Sleeping Children

It’s 9:41 pm and a typical Monday night. My laptop is open and i’m slowly getting through emails and to-do’s left undone. Tonight I recline in the dark with a little body curled up to mine, who has fallen asleep half sitting up, his head resting against the sofa. he is under a soft blanket he shares with me and breathes heavy and content. The little 4 year old tyrant was like a hostage negotiation about an hour ago; demanding all sorts of ridiculousness in order to go to bed and stay in bed. I lost the negotiation, hence he is curled up beside me. They’re so much easier to love when they’re sleeping. It’s amazing that you can go form anger to adoration within 2 minutes of your child falling asleep.

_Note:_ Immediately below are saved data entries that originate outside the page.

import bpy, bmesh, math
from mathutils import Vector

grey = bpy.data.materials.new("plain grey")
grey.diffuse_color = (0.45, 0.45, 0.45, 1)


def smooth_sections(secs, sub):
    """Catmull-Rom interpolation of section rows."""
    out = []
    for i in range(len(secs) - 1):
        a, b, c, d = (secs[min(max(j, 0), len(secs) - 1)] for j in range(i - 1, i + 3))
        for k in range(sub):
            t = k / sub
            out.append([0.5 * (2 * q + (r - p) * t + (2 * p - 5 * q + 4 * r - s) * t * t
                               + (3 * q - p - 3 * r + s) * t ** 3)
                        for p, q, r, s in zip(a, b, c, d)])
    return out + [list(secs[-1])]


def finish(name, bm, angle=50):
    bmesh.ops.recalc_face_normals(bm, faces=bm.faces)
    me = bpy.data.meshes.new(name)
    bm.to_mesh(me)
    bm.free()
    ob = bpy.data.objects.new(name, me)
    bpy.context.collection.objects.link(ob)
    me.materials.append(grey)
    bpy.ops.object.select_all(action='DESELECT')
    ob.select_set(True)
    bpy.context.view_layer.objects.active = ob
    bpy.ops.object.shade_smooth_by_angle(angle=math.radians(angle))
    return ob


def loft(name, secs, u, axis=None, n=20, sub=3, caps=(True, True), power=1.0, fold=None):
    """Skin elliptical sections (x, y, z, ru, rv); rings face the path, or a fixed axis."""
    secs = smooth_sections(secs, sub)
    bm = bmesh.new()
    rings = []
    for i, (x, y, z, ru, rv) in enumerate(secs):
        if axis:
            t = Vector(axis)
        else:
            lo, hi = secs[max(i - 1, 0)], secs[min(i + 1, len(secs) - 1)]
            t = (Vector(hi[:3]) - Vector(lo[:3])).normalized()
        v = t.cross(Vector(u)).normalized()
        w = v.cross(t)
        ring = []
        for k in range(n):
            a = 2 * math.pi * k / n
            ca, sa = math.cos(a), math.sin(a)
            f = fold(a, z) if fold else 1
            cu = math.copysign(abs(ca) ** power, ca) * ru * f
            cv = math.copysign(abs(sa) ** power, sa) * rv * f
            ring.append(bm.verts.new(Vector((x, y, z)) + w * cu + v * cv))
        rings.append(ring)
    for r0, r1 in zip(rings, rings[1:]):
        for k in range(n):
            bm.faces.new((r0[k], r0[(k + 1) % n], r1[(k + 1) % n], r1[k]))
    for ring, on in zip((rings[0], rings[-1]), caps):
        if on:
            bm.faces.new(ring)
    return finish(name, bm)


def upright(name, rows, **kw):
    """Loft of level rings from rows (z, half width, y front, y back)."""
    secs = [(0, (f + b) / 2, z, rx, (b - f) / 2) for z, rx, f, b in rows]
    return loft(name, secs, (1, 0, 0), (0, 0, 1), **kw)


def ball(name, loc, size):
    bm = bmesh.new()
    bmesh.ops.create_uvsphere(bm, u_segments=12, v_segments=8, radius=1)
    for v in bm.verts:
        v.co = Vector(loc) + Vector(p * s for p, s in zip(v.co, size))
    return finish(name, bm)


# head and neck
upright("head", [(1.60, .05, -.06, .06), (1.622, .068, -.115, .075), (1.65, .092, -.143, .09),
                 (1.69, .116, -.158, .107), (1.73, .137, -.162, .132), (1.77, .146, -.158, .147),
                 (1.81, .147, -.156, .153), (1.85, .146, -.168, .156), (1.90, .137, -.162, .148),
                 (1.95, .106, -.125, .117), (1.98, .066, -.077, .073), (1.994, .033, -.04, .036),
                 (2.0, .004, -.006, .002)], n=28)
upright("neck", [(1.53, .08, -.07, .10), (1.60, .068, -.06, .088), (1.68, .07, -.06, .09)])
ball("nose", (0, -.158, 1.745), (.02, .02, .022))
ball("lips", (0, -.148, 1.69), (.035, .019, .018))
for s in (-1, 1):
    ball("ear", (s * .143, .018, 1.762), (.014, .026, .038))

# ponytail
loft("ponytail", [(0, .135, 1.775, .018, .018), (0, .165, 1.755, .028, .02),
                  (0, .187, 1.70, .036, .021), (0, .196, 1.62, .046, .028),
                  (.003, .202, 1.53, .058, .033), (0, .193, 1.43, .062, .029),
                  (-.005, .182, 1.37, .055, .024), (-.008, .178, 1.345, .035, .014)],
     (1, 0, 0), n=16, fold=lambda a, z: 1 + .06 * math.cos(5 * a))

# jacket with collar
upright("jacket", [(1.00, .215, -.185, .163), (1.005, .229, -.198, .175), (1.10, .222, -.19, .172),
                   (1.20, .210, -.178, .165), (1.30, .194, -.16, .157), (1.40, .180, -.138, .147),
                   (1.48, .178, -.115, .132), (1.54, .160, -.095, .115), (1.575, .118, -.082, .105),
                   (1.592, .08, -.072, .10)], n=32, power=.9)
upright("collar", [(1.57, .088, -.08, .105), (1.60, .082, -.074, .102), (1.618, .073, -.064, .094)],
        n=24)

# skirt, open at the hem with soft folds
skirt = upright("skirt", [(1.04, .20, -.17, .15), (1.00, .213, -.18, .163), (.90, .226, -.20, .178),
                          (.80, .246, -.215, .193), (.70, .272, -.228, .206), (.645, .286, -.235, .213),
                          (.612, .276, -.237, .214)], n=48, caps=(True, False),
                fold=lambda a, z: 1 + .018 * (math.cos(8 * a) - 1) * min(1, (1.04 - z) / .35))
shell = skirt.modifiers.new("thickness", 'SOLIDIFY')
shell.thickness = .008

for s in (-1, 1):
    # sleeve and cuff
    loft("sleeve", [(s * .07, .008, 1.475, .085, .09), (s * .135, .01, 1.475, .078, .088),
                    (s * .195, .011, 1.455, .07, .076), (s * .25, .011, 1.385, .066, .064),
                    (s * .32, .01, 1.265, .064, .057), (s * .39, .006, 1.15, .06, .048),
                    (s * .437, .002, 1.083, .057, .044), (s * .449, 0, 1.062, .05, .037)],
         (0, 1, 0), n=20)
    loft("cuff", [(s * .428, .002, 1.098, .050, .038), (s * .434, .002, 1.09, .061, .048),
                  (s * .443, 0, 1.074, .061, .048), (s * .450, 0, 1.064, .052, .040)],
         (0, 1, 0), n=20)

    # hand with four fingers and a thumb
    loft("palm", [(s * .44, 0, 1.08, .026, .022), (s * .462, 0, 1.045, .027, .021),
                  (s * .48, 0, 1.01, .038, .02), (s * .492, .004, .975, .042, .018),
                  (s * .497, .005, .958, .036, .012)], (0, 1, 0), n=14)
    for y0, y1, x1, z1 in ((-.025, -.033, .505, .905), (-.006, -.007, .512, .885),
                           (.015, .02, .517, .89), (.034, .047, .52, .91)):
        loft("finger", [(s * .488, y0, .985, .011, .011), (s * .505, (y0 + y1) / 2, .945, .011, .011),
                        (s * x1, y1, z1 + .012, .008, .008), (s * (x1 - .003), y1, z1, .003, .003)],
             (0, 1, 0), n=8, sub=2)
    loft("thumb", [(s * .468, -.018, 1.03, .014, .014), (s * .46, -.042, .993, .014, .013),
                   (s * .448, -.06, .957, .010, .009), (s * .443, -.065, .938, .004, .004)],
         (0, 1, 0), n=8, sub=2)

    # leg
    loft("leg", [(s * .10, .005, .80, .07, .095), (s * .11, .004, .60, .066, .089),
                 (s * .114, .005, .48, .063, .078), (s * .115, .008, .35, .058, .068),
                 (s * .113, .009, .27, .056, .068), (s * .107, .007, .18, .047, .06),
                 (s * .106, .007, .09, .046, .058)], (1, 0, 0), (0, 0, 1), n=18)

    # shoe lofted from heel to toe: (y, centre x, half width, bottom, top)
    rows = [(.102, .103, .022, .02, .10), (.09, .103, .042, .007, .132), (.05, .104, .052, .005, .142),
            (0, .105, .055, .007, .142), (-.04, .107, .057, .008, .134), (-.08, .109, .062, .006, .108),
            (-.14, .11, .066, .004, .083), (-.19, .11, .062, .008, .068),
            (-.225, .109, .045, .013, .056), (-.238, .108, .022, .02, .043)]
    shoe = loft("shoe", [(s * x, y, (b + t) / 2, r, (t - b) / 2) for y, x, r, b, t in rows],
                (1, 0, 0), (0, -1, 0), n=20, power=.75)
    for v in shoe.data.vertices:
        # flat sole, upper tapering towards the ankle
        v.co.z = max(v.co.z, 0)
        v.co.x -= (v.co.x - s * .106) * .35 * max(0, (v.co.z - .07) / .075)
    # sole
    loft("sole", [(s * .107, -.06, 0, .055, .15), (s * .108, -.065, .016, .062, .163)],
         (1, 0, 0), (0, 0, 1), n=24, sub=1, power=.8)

Adoration set in. I look at his innocent face, and thank God that I am able to cover him with a blanket and a roof and a soft, safe, and familiar place to sleep. He will be carried upstairs like a baby and placed in his bed. And probably at 2 am he will sleepwalk down the hall and crawl into his moms’ bed. The kid’s got options. And in these moments of stark acknowledgment of the extravagant blessing of being able to provide for your kids, my heart breaks for the hundreds of moms and dads who simply cannot. I wonder how many kids within a 20 mile radius of my safe and warm home are propped up against far less cozy places. Kids that might not be under a bridge but are on a dirty couch at a parents friends’ house; with loud and unfamiliar noises and people passing through. Others settle into cheap hotel rooms that are bathed in the smell of stale cigarettes because management long ago gave up the battle. They eat fast food and take out. Their clothes are hung to dry over the bathtub after their mom washed them with the provided bar of hotel hand soap in the bathroom sink. Some sleep in cars, under as many blankets as their parents can find, while their parents shiver in the dark; wishing they could sacrifice more to make their kid safe and comfortable.

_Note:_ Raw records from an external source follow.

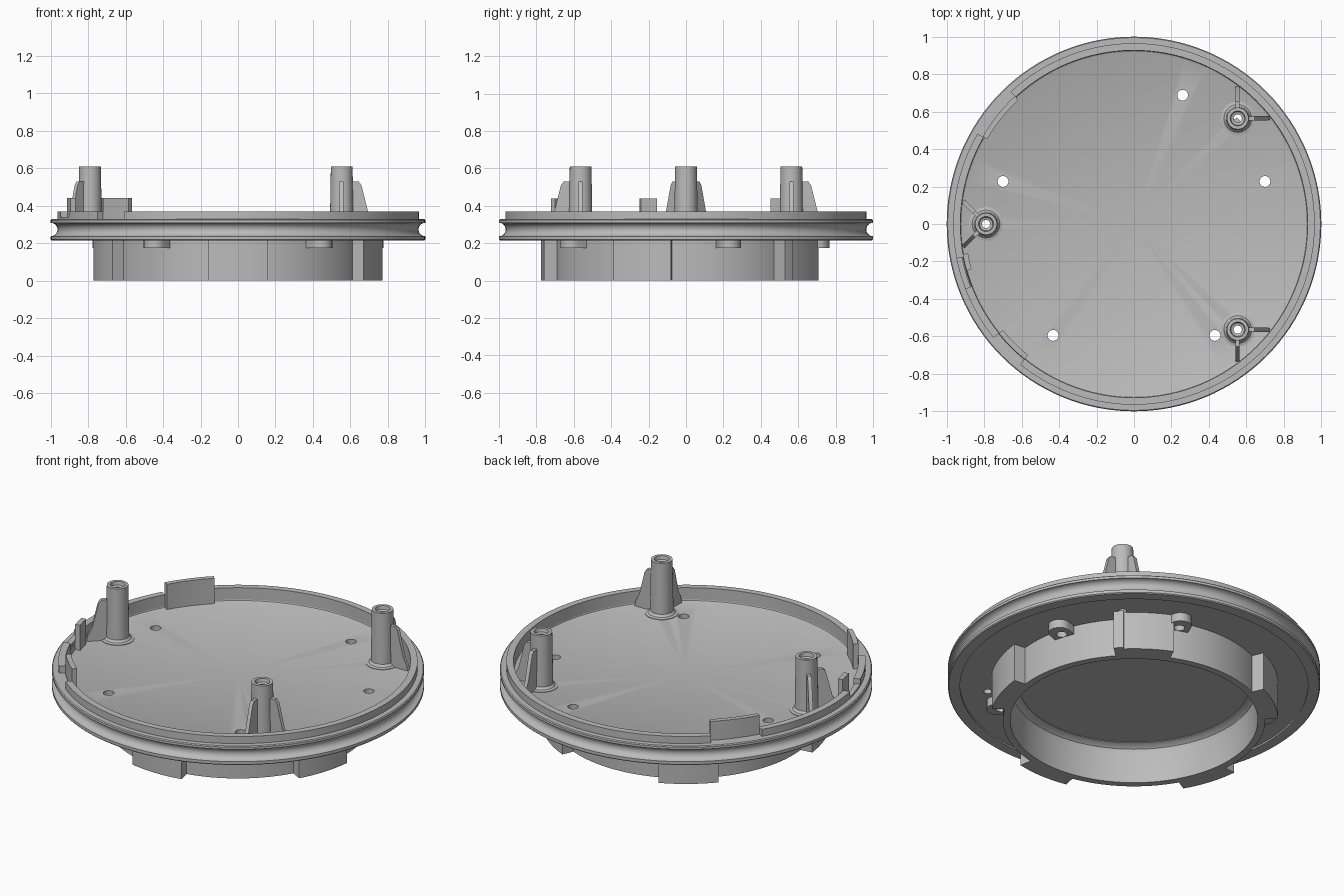
import bpy, bmesh, math
from mathutils import Matrix

cube = bpy.data.objects.get("Cube")
if cube:
    bpy.data.objects.remove(cube, do_unlink=True)

grey = bpy.data.materials.new("plain grey")
grey.use_nodes = True
colour = (0.5, 0.5, 0.5, 1)
grey.diffuse_color = colour
grey.node_tree.nodes["Principled BSDF"].inputs["Base Color"].default_value = colour

FLOOR, UNDER = 0.29, 0.225


def finish(bm, name, matrix=Matrix()):
    bmesh.ops.remove_doubles(bm, verts=bm.verts, dist=1e-5)
    bmesh.ops.recalc_face_normals(bm, faces=bm.faces)
    bm.transform(matrix)
    mesh = bpy.data.meshes.new(name)
    bm.to_mesh(mesh)
    bm.free()
    mesh.materials.append(grey)
    ob = bpy.data.objects.new(name, mesh)
    bpy.context.collection.objects.link(ob)
    return ob


def lathe(name, profile, steps=128, closed=True, matrix=Matrix()):
    """Turn an (r, z) profile around the z axis."""
    bm = bmesh.new()
    vs = [bm.verts.new((r, 0, z)) for r, z in profile]
    es = [bm.edges.new(p) for p in zip(vs, vs[1:])]
    if closed:
        es.append(bm.edges.new((vs[-1], vs[0])))
    bmesh.ops.spin(bm, geom=vs + es, axis=(0, 0, 1), cent=(0, 0, 0),
                   angle=math.tau, steps=steps, use_merge=True)
    return finish(bm, name, matrix)


def prism(name, outline, z0, z1, matrix=Matrix()):
    """Extrude a flat outline from z0 to z1."""
    bm = bmesh.new()
    low = [bm.verts.new((x, y, z0)) for x, y in outline]
    high = [bm.verts.new((x, y, z1)) for x, y in outline]
    bm.faces.new(low)
    bm.faces.new(high)
    n = len(outline)
    for i in range(n):
        j = (i + 1) % n
        bm.faces.new((low[i], low[j], high[j], high[i]))
    return finish(bm, name, matrix)


def arc(r, a0, a1, n):
    angles = [math.radians(a0 + (a1 - a0) * i / n) for i in range(n + 1)]
    return [(r * math.cos(a), r * math.sin(a)) for a in angles]


def arc_block(name, r0, r1, z0, z1, a0, a1):
    n = max(3, int((a1 - a0) / 2.8))
    return prism(name, arc(r0, a0, a1, n) + arc(r1, a1, a0, n), z0, z1)


def turn(angle):
    return Matrix.Rotation(math.radians(angle), 4, 'Z')


def polar(angle, r):
    return turn(angle) @ Matrix.Translation((r, 0, 0))


def drill(ob, cutters):
    bpy.context.view_layer.objects.active = ob
    for c in cutters:
        mod = ob.modifiers.new("hole", 'BOOLEAN')
        mod.operation, mod.solver, mod.object = 'DIFFERENCE', 'EXACT', c
        bpy.ops.object.modifier_apply(modifier=mod.name)


parts = []
post_angles = (45.5, 180, -45.5)
hole_angles = (18, 69.3, 162, 234, 306)

# Round plate with a rope-like groove around its edge
groove = [(1 - 0.036 * math.sin(t), 0.273 - 0.036 * math.cos(t))
          for t in (math.pi * i / 12 for i in range(13))]
plate = lathe("plate", [(0, UNDER), (0.935, UNDER), (0.935, 0.215), (0.995, 0.215), (1, 0.22)]
              + groove + [(1, 0.323), (0.995, 0.328), (0.93, 0.328), (0.93, 0.305),
                          (0.925, 0.295), (0.915, FLOOR), (0, FLOOR)], closed=False)
parts.append(plate)

# Screw lugs under the plate
lugs = []
for a in hole_angles:
    outline = [(-0.05, -0.06), (0.02, -0.06)]
    outline += [(x + 0.02, y) for x, y in arc(0.06, -70, 70, 8)]
    outline += [(0.02, 0.06), (-0.05, 0.06)]
    lugs.append(prism("screw_lug", outline, 0.175, 0.235, polar(a, 0.735)))
parts += lugs

# Drill the plate and the lugs
cutters = []
for a, r, size in [(a, 0.79, 0.022) for a in post_angles] + [(a, 0.735, 0.029) for a in hole_angles]:
    c = prism("hole_cutter", arc(size, 0, 345, 23), 0.1, 0.5, polar(a, r))
    c.hide_render = True
    cutters.append(c)
drill(plate, cutters)
for lug, c in zip(lugs, cutters[len(post_angles):]):
    drill(lug, [c])
for c in cutters:
    bpy.data.objects.remove(c, do_unlink=True)

# Upright lip, broken where the clips stand
for a0, a1 in ((-129, 133), (150, 191), (201, 219)):
    parts.append(arc_block("lip", 0.927, 0.965, 0.3, 0.37, a0, a1))
parts.append(arc_block("lip_low_part", 0.935, 0.965, 0.3, 0.34, 191, 201))

# Clips rising above the lip
for name, a0, a1, r in (("long_clip", 133, 150, 0.905), ("front_clip", 219, 231, 0.9),
                        ("small_clip", 190, 195.5, 0.9)):
    parts.append(arc_block(name, r, r + 0.028, 0.285, 0.44, a0, a1))

# Hollow screw posts, each with two fins reaching to the lip
for a in post_angles:
    place = polar(a, 0.79)
    parts.append(lathe("post", [(0.022, FLOOR - 0.03), (0.09, FLOOR - 0.03), (0.09, FLOOR + 0.003),
                                (0.074, FLOOR + 0.007), (0.063, FLOOR + 0.02), (0.058, 0.61),
                                (0.04, 0.61), (0.036, 0.59), (0.022, 0.585)], 40, matrix=place))
    for side in (-45, 45):
        upright = Matrix.Rotation(math.pi / 2, 4, 'X')
        fin = [(0.045, FLOOR - 0.02), (0.175, FLOOR - 0.02), (0.165, 0.32), (0.14, 0.37),
               (0.105, 0.51), (0.09, 0.53), (0.045, 0.53)]
        parts.append(prism("post_fin", fin, -0.011, 0.011, place @ turn(side) @ upright))

# Hollow collar below the plate, rounded where it meets the underside
parts.append(lathe("collar", [(0.665, 0), (0.705, 0), (0.705, 0.23), (0.62, 0.23), (0.62, 0.222),
                              (0.642, 0.216), (0.658, 0.203), (0.665, 0.18)]))

# Five bayonet blocks around the collar, one with a stop rib
for k in range(5):
    mid = -90 + 72 * k
    parts.append(arc_block("bayonet_block", 0.69, 0.775, 0, 0.23, mid - 12, mid + 12))
parts.append(arc_block("stop_rib", 0.76, 0.79, 0, 0.23, 42, 46))

# Smooth the round surfaces and keep the edges sharp
bpy.ops.object.select_all(action='DESELECT')
for ob in parts:
    ob.select_set(True)
bpy.context.view_layer.objects.active = plate
bpy.ops.object.shade_smooth_by_angle(angle=math.radians(30))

I know these kids are out there because i’ve met them. I’ve walked in those hotel rooms and met with the moms, and seen the cars they sleep in. And on nights like this, where i gaze at my own child my heart breaks for all the children who aren’t being gazed at. The children who are not warm and safe and comfortable. The kids whose parents left them in seedy hotel rooms to work the streets, or to work midnight shifts to try an make ends meet so they had enough money to pay for another night of shelter. The parents aren’t bad. Let’s not vilify to assuage our discomfort or our guilt of disparity. These moms and dads are trying as hard as they possibly can with the tools they have to work with.

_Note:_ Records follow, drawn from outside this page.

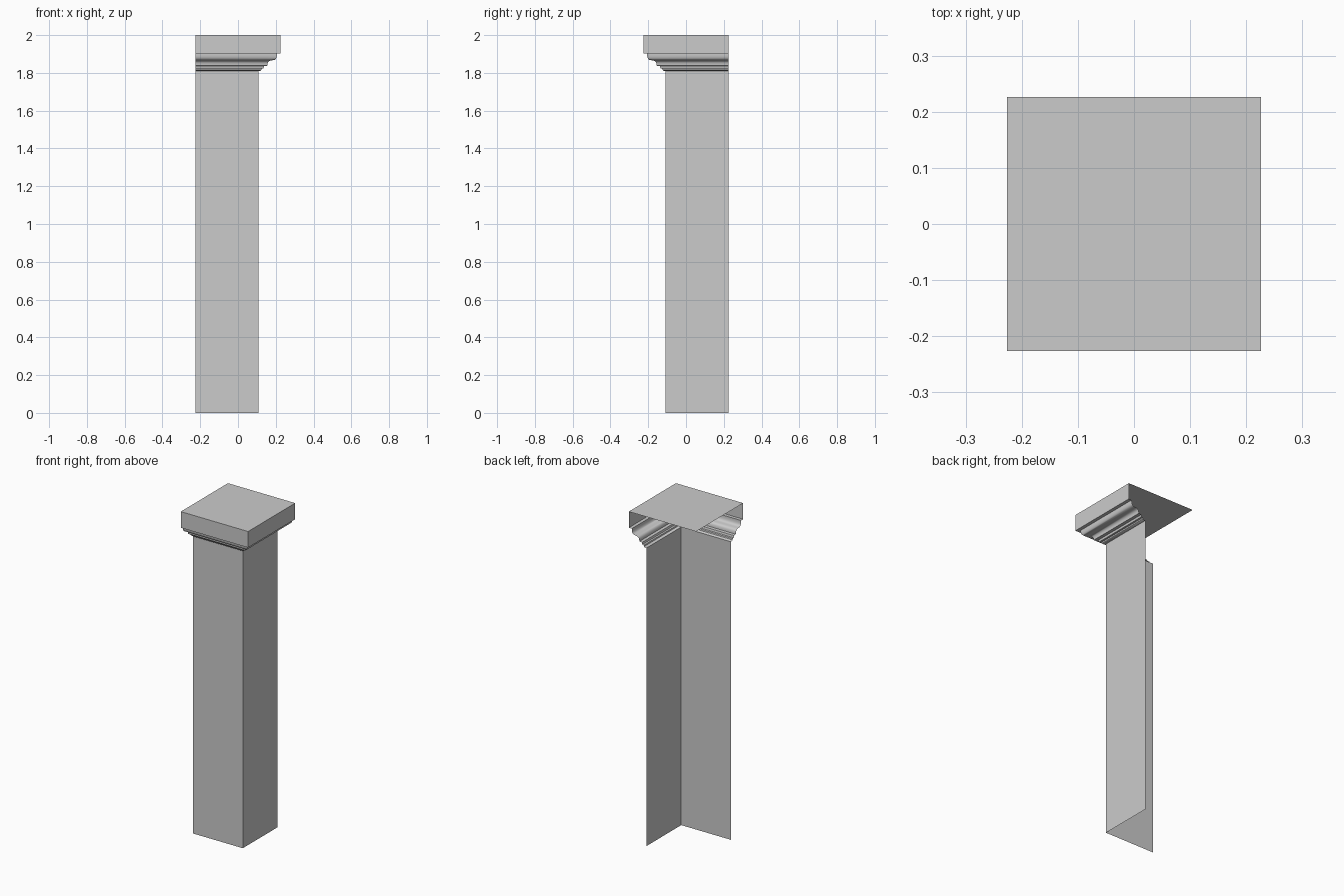
import bpy, bmesh, math

if "Cube" in bpy.data.objects:
    bpy.data.objects.remove(bpy.data.objects["Cube"])

H = 0.226   # half width of the cap
W = 0.108   # wall offset of the shaft


def sweep(name, profile, top=False, smooth=False):
    """Sweep an (offset, height) profile along the front and right sides, mitred at the corner."""
    bm = bmesh.new()
    rows = [[bm.verts.new(p) for p in ((-H, -d, z), (d, -d, z), (d, H, z))]
            for d, z in profile]
    for low, high in zip(rows, rows[1:]):
        for i in range(2):
            bm.faces.new((low[i], low[i + 1], high[i + 1], high[i]))
    if top:
        back = bm.verts.new((-H, H, profile[-1][1]))
        bm.faces.new(rows[-1] + [back])
    mesh = bpy.data.meshes.new(name)
    bm.to_mesh(mesh)
    bm.free()
    if smooth:
        mesh.shade_smooth()
        mesh.set_sharp_from_angle(angle=math.radians(35))
    obj = bpy.data.objects.new(name, mesh)
    bpy.context.collection.objects.link(obj)
    return obj


# Two-sided open shaft
sweep("shaft", [(W, 0), (W, 1.81)])

# Moulding: small bead and fillet, then an S-curve up to the cap
x0, z0, x1, z1 = 0.155, 1.838, 0.206, 1.895
bead = [(W, 1.81), (0.119, 1.811), (0.124, 1.815), (0.126, 1.822),
        (0.135, 1.824), (0.138, 1.836), (x0, z0)]
curve = []
for i in range(1, 13):
    t = i / 12
    curve.append((x0 + (x1 - x0) * (t + 0.13 * math.sin(2 * math.pi * t)
                                    * -1),
                  z0 + (z1 - z0) * (t + 0.13 * math.sin(2 * math.pi * t))))
sweep("moulding", bead + curve + [(x1, 1.902), (0.212, 1.902)], smooth=True)

# Square cap with a narrow underside lip, front and right faces, and top
sweep("cap", [(0.212, 1.902), (H, 1.902), (H, 2.0)], top=True)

If you’ve been blessed with a tool box of education and family support and socioeconomic status, then it is up to us to share those tools so that maybe one more kid is tucked in safe and warm and comfortable.

Let’s not pretend there are no homeless children in Washtenaw County. Let’s face it. Share our resources; give, coach, mentor, give rides, and comfort; even if it’s outside of our comfort zone. Maybe especially if it’s outside of our comfort zone. Because in getting out of ours, we can get some kids into their own. Maybe even for the first time.